Your Heritage Will Still Remain details how Mississippians, black and white, constructed their social identity in the aftermath of the crises that transformed the state beginning with the sectional conflict and ending in the late nineteenth century. Michael J. Goleman focuses primarily on how Mississippians thought of their place: as Americans, as Confederates, or as both. In the midst of secession, white Mississippians held firm to an American identity and easily transformed it into a Confederate identity venerating their version of American heritage. After the war, black Mississippians tried to etch their place within the Union and as part of transformed American society. Yet they continually faced white supremacist hatred and backlash. During Reconstruction, radical transformations within the state forced all Mississippians to embrace, deny, or rethink their standing within the Union.
Tracing the evolution of Mississippians' social identity from 1850 through the end of the century uncovers why white Mississippians felt the need to create the Lost Cause legend. With personal letters, diaries and journals, newspaper editorials, traveler's accounts, memoirs, reminiscences, and personal histories as its sources, Your Heritage Will Still Remain offers insights into the white creation of Mississippi's Lost Cause and into the battle for black social identity. It goes on to show how these cultural hallmarks continue to impact the state even now.
|Publisher:||University Press of Mississippi|
|Product dimensions:||5.90(w) x 9.10(h) x 0.70(d)|
About the Author
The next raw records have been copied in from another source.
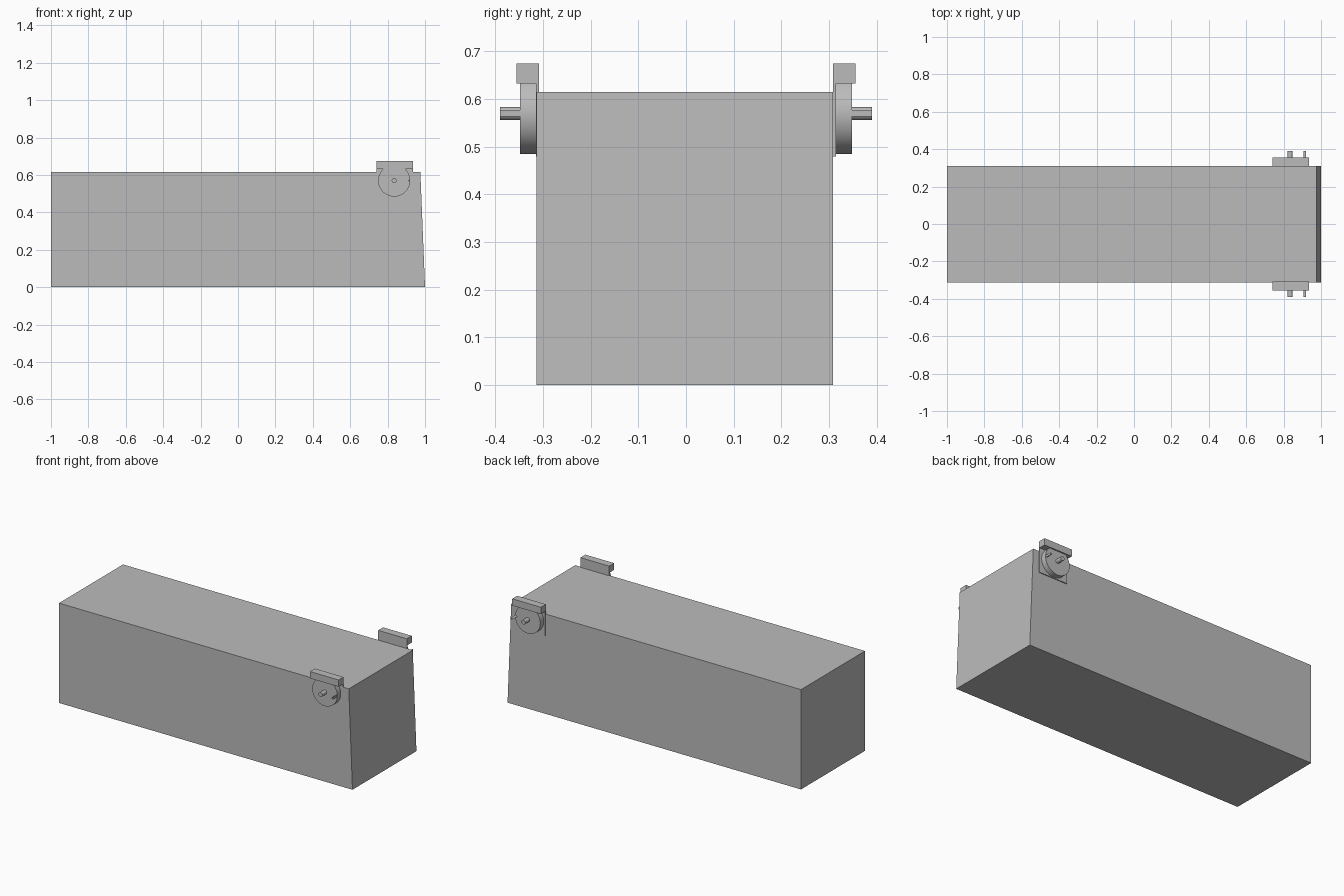
import bpy
import bmesh
import math

cube = bpy.data.objects.get("Cube")
if cube:
    bpy.data.objects.remove(cube, do_unlink=True)

grey = bpy.data.materials.new("plain grey")
grey.use_nodes = True
grey.diffuse_color = (0.5, 0.5, 0.5, 1)
grey.node_tree.nodes["Principled BSDF"].inputs["Base Color"].default_value = (0.5, 0.5, 0.5, 1)


def prism(name, profile, y0, y1, smooth=False):
    """Extrude an (x, z) outline from depth y0 to y1."""
    mesh = bpy.data.meshes.new(name)
    bm = bmesh.new()
    face = bm.faces.new([bm.verts.new((x, y0, z)) for x, z in profile])
    moved = bmesh.ops.extrude_face_region(bm, geom=[face])["geom"]
    verts = [v for v in moved if isinstance(v, bmesh.types.BMVert)]
    bmesh.ops.translate(bm, verts=verts, vec=(0, y1 - y0, 0))
    bmesh.ops.recalc_face_normals(bm, faces=bm.faces)
    bm.to_mesh(mesh)
    bm.free()
    mesh.materials.append(grey)
    obj = bpy.data.objects.new(name, mesh)
    bpy.context.collection.objects.link(obj)
    if smooth:
        bpy.ops.object.select_all(action="DESELECT")
        obj.select_set(True)
        bpy.context.view_layer.objects.active = obj
        bpy.ops.object.shade_smooth_by_angle(angle=math.radians(30))
    return obj


def rect(x0, x1, z0, z1):
    return [(x0, z0), (x1, z0), (x1, z1), (x0, z1)]


def ring(x, z, radius, sides):
    """Regular outline with its first corner towards -x."""
    steps = [math.pi + math.tau * i / sides for i in range(sides)]
    return [(x + radius * math.cos(a), z + radius * math.sin(a)) for a in steps]


# Long body with a slightly raked end
prism("body", [(-1, 0), (1, 0), (0.975, 0.615), (-1, 0.615)], -0.314, 0.309)

# Matching wheel mount on each side
AXLE_X, AXLE_Z = 0.835, 0.57
for side, s in (("right", -1), ("left", 1)):
    prism(side + "_mount_plate", rect(0.74, 0.935, 0.48, 0.64), s * 0.308, s * 0.3145)
    prism(side + "_top_block", rect(0.74, 0.935, 0.633, 0.675), s * 0.308, s * 0.356)
    prism(side + "_disc", ring(AXLE_X, AXLE_Z, 0.0855, 48), s * 0.313, s * 0.348, True)
    prism(side + "_axle", ring(AXLE_X, AXLE_Z, 0.0135, 16), s * 0.34, s * 0.39, True)
    prism(side + "_crank_pin", ring(0.915, AXLE_Z, 0.008, 3), s * 0.32, s * 0.39)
Michael J. Goleman, Somerset, Kentucky, earned his PhD in United States history from Mississippi State University with specializations in southern history and agricultural, rural, and environmental history. He currently teaches at Somerset Community College.